    What resources are American travelers turning to for getting inspiration and planning the travel they have on their minds? It appears the typical American traveler has used a wide array of travel planning resources recently. Digital channels naturally dominate destination marketing receptivity. When asked about the channels they’d be most receptive to learning about new travel destinations to visit, website found via a search engine (29.9%), email (24.0%), Facebook (21.3%), streaming video services such as YouTube or Hulu (19.3%) and online content such as articles and blogs (18.0%) topped the list. Instagram is also a top resource for Millennials, while printed travel and lifestyle magazines are key for inspiring Baby Boomers. When it comes to travel planning, Americans are commonly using Facebook (27.0%), YouTube (26.0%) and Instagram (20.9%), online travel agencies (24.6%), online content such as articles and blogs (22.4%), printed travel or lifestyle magazines (16.7%) and television programming (14.4%). American travelers are also looking to official resources such as the official destination website (21.9%) and an online visitor guide (14.7%) or printed visitor guide (11.8%) to plan their travel.

    What might Americans be searching for when it comes to travel inspiration and planning? By far the types of trips Americans are most excited about taking in the next year include family trips and romantic getaways. Millennial and Gen Z-aged travelers exhibit much higher levels of excitement for many different trip types compared to older travelers. In terms of interest in specific activities in the next 12 months, Americans are most interested in enjoying scenic beauty, warm weather outdoor activities, road trips, dining in regional restaurants, visiting historical sites and enjoying street food during their travels.

    Follow us on social for infographics of these and other key findings. You can also download recent infographics here. Need assets for a presentation or something else? Find all the presentation decks from our ongoing traveler research here—new decks posted on Tuesday afternoon. And please join us Tuesdays at 11:00am EST for a live presentation of the latest insights into traveler perceptions and behaviors.

    We appreciate your support of this research from our small but mighty team of devoted tourism researchers.

    To make sure you receive notifications of our latest findings, you can sign up here.

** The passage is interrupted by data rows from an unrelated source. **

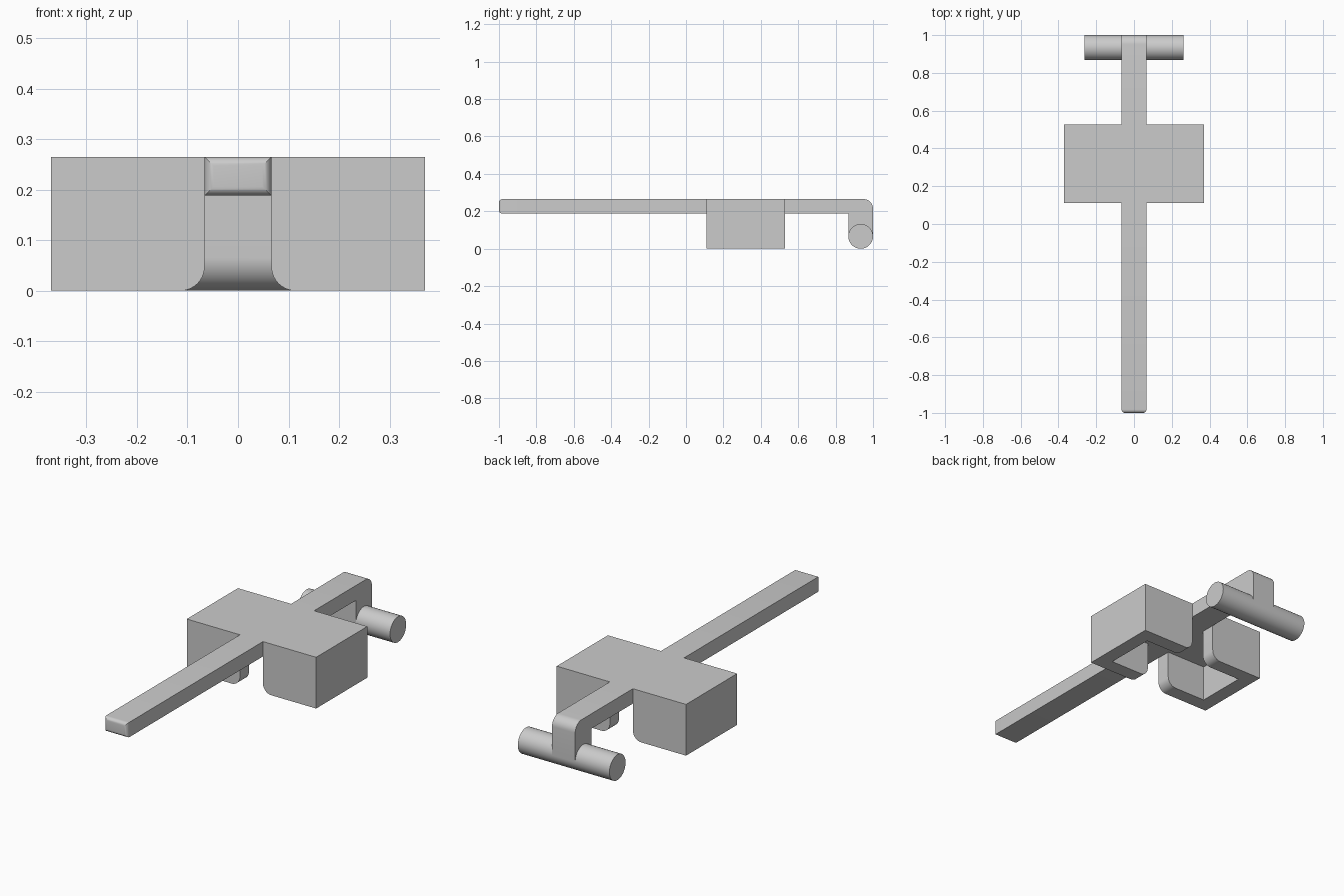
import bpy, bmesh, math
from mathutils import Vector

cube = bpy.data.objects.get("Cube")
if cube:
    bpy.data.objects.remove(cube)

TOP, UNDER = 0.265, 0.188      # top and underside of the long arm
HALF = 0.066                   # half width of the arm, radius of the crossbar
WALL = 0.075                   # wall thickness of the open housing

grey = bpy.data.materials.new("plain grey")
grey.use_nodes = True
grey.diffuse_color = (0.6, 0.6, 0.6, 1)
grey.node_tree.nodes["Principled BSDF"].inputs["Base Color"].default_value = (0.6, 0.6, 0.6, 1)


def arc(cx, cy, r, start, end, steps=10):
    """Points on a circular arc, angles in degrees."""
    angles = [math.radians(start + (end - start) * i / steps) for i in range(steps + 1)]
    return [(cx + r * math.cos(a), cy + r * math.sin(a)) for a in angles]


def prism(name, outline, place, sweep):
    """Extrude a flat outline along the sweep vector."""
    bm = bmesh.new()
    face = bm.faces.new([bm.verts.new(place(u, v)) for u, v in outline])
    out = bmesh.ops.extrude_face_region(bm, geom=[face])
    moved = [g for g in out["geom"] if isinstance(g, bmesh.types.BMVert)]
    bmesh.ops.translate(bm, verts=moved, vec=Vector(sweep))
    bmesh.ops.recalc_face_normals(bm, faces=bm.faces)
    mesh = bpy.data.meshes.new(name)
    bm.to_mesh(mesh)
    bm.free()
    mesh.materials.append(grey)
    obj = bpy.data.objects.new(name, mesh)
    bpy.context.collection.objects.link(obj)
    return obj


def combine(target, other, operation):
    """Apply a boolean and remove the helper."""
    mod = target.modifiers.new("combine", "BOOLEAN")
    mod.operation, mod.solver, mod.object = operation, "EXACT", other
    bpy.context.view_layer.objects.active = target
    bpy.ops.object.modifier_apply(modifier=mod.name)
    bpy.data.objects.remove(other)


# Housing: bridge-shaped front profile with rounded inner feet
R = 0.048
half = [(0.37, TOP), (0.37, 0)] + arc(HALF + R, R, R, 270, 180) + [(HALF, UNDER)]
bridge = half + [(-x, z) for x, z in reversed(half)]
frame = prism("hook_frame", bridge, lambda u, v: (u, 0.11, v), (0, 0.418, 0))

# Hollow the housing from below, open towards the centre gap
inner = 0.37 - WALL
cavity = prism("cavity_cutter", [(-inner, -0.1), (inner, -0.1), (inner, UNDER), (-inner, UNDER)],
               lambda u, v: (u, 0.11 + WALL, v), (0, 0.418 - 2 * WALL, 0))
combine(frame, cavity, "DIFFERENCE")

# Long arm with the down-turned rear post
post_front = 1 - 2 * HALF
side = [(-1, UNDER), (post_front, UNDER), (post_front, HALF), (1, HALF)]
side += arc(1 - 0.05, TOP - 0.05, 0.05, 0, 90) + [(-1, TOP)]
arm = prism("arm", side, lambda u, v: (-HALF, u, v), (2 * HALF, 0, 0))

# Round the four edges of the front tip
bm = bmesh.new()
bm.from_mesh(arm.data)
tip = [e for e in bm.edges if all(v.co.y < -0.99 for v in e.verts)]
bmesh.ops.bevel(bm, geom=tip, offset=0.018, segments=6, profile=0.5, affect="EDGES")
bm.to_mesh(arm.data)
bm.free()
combine(frame, arm, "UNION")

# Round crossbar at the rear
bar = prism("crossbar", arc(1 - HALF, HALF, HALF, 0, 360, 48)[:-1],
            lambda u, v: (-0.262, u, v), (0.524, 0, 0))
combine(frame, bar, "UNION")

bpy.ops.object.select_all(action="DESELECT")
frame.select_set(True)
bpy.context.view_layer.objects.active = frame
bpy.ops.object.shade_smooth_by_angle(angle=math.radians(30))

    Have a question idea or topic you would like to suggest we study? Let us know!

    We can help you with the insights your tourism strategy needs, from audience analysis to brand health to economic impact. Please check out our services here.